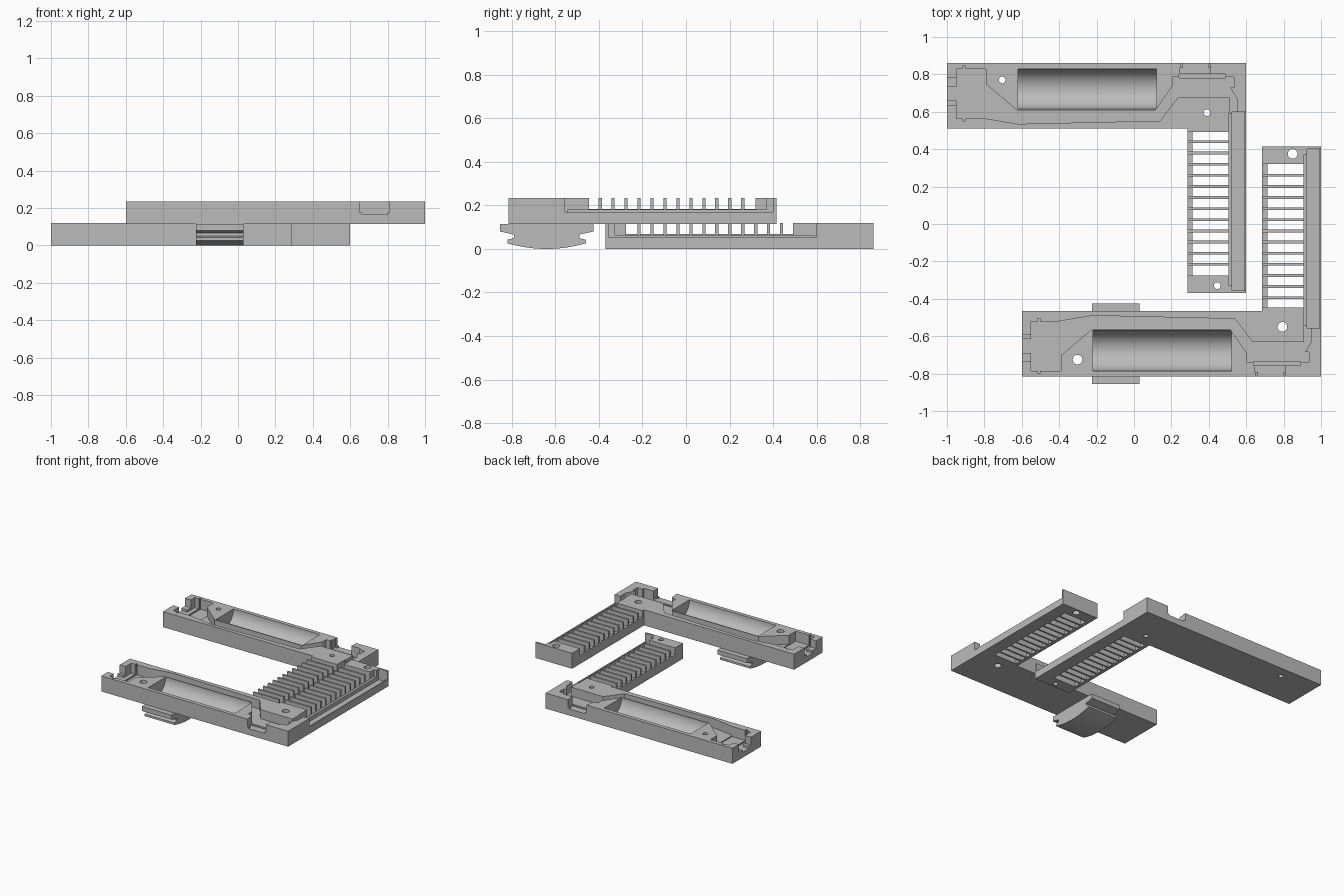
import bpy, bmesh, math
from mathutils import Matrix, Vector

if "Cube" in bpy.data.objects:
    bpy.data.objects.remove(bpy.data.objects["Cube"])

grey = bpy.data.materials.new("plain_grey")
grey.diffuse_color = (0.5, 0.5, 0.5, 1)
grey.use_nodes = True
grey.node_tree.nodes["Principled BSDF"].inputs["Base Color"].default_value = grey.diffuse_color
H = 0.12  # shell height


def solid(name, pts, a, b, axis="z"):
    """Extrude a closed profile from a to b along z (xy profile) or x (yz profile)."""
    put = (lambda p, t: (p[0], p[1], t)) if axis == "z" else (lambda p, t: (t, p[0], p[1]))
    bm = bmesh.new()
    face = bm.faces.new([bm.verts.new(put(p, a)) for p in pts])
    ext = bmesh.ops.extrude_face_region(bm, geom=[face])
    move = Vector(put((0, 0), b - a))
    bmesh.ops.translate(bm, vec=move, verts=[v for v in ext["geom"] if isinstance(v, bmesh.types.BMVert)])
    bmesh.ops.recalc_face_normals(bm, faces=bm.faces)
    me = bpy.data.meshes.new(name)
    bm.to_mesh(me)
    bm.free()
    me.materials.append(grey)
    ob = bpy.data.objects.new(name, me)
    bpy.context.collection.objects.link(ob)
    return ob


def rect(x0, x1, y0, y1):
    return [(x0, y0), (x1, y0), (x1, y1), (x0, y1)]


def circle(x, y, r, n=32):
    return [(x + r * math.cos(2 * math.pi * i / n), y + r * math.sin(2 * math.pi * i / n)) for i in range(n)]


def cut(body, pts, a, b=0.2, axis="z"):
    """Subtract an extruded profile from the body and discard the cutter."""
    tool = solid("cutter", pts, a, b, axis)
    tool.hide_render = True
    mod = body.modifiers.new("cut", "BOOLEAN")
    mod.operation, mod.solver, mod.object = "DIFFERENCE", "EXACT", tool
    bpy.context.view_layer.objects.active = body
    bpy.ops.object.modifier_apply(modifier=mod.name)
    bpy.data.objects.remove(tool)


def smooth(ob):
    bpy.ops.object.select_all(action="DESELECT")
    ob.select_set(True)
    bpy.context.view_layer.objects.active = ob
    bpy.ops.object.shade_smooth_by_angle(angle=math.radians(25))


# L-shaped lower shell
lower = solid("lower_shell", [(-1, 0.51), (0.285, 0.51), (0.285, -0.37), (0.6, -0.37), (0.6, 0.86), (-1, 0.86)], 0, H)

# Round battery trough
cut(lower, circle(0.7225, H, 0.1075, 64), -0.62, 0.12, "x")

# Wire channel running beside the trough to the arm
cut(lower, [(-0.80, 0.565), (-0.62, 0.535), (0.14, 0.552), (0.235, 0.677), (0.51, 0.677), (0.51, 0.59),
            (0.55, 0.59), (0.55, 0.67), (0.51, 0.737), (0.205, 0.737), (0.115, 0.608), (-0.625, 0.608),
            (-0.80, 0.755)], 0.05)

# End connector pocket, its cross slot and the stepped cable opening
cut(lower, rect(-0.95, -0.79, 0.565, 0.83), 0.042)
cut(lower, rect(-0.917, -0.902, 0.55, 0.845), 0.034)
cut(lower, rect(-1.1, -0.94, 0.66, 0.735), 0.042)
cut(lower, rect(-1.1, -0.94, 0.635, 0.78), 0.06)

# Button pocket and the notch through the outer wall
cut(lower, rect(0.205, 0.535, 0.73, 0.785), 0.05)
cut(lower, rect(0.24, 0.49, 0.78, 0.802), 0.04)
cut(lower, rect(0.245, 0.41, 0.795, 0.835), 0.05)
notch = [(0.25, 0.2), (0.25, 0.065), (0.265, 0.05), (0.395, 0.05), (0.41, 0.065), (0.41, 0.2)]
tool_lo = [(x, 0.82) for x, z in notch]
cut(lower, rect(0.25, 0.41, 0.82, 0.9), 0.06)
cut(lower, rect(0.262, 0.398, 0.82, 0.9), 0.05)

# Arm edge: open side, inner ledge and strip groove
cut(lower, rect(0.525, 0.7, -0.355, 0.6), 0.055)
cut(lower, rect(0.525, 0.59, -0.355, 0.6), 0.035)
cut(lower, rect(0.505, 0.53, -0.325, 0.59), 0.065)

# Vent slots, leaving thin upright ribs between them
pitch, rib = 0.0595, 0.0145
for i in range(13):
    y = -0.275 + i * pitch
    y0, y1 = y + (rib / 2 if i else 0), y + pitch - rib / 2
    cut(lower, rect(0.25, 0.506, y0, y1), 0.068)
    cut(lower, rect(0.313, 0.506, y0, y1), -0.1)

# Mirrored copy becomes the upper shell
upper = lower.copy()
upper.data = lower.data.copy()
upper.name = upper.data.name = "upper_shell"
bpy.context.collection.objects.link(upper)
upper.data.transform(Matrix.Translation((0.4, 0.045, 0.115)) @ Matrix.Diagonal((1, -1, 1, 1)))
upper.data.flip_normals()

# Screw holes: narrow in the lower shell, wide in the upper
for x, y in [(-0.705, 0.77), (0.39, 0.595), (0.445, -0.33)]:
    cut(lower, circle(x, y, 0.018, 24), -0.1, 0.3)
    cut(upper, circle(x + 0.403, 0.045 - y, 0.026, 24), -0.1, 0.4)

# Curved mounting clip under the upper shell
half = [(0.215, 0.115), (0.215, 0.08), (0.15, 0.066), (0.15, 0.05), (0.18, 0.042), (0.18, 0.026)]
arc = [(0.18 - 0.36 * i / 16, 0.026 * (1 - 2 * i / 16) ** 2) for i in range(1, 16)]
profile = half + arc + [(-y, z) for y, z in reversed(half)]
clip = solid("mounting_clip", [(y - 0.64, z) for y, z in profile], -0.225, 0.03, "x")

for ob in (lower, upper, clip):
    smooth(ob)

..........

The answer is the run of lines above from the line containing "bm = bmesh.new()" through the line containing "ob = bpy.data.objects.new(name, me)", copied exactly and alone.

    bm = bmesh.new()
    face = bm.faces.new([bm.verts.new(put(p, a)) for p in pts])
    ext = bmesh.ops.extrude_face_region(bm, geom=[face])
    move = Vector(put((0, 0), b - a))
    bmesh.ops.translate(bm, vec=move, verts=[v for v in ext["geom"] if isinstance(v, bmesh.types.BMVert)])
    bmesh.ops.recalc_face_normals(bm, faces=bm.faces)
    me = bpy.data.meshes.new(name)
    bm.to_mesh(me)
    bm.free()
    me.materials.append(grey)
    ob = bpy.data.objects.new(name, me)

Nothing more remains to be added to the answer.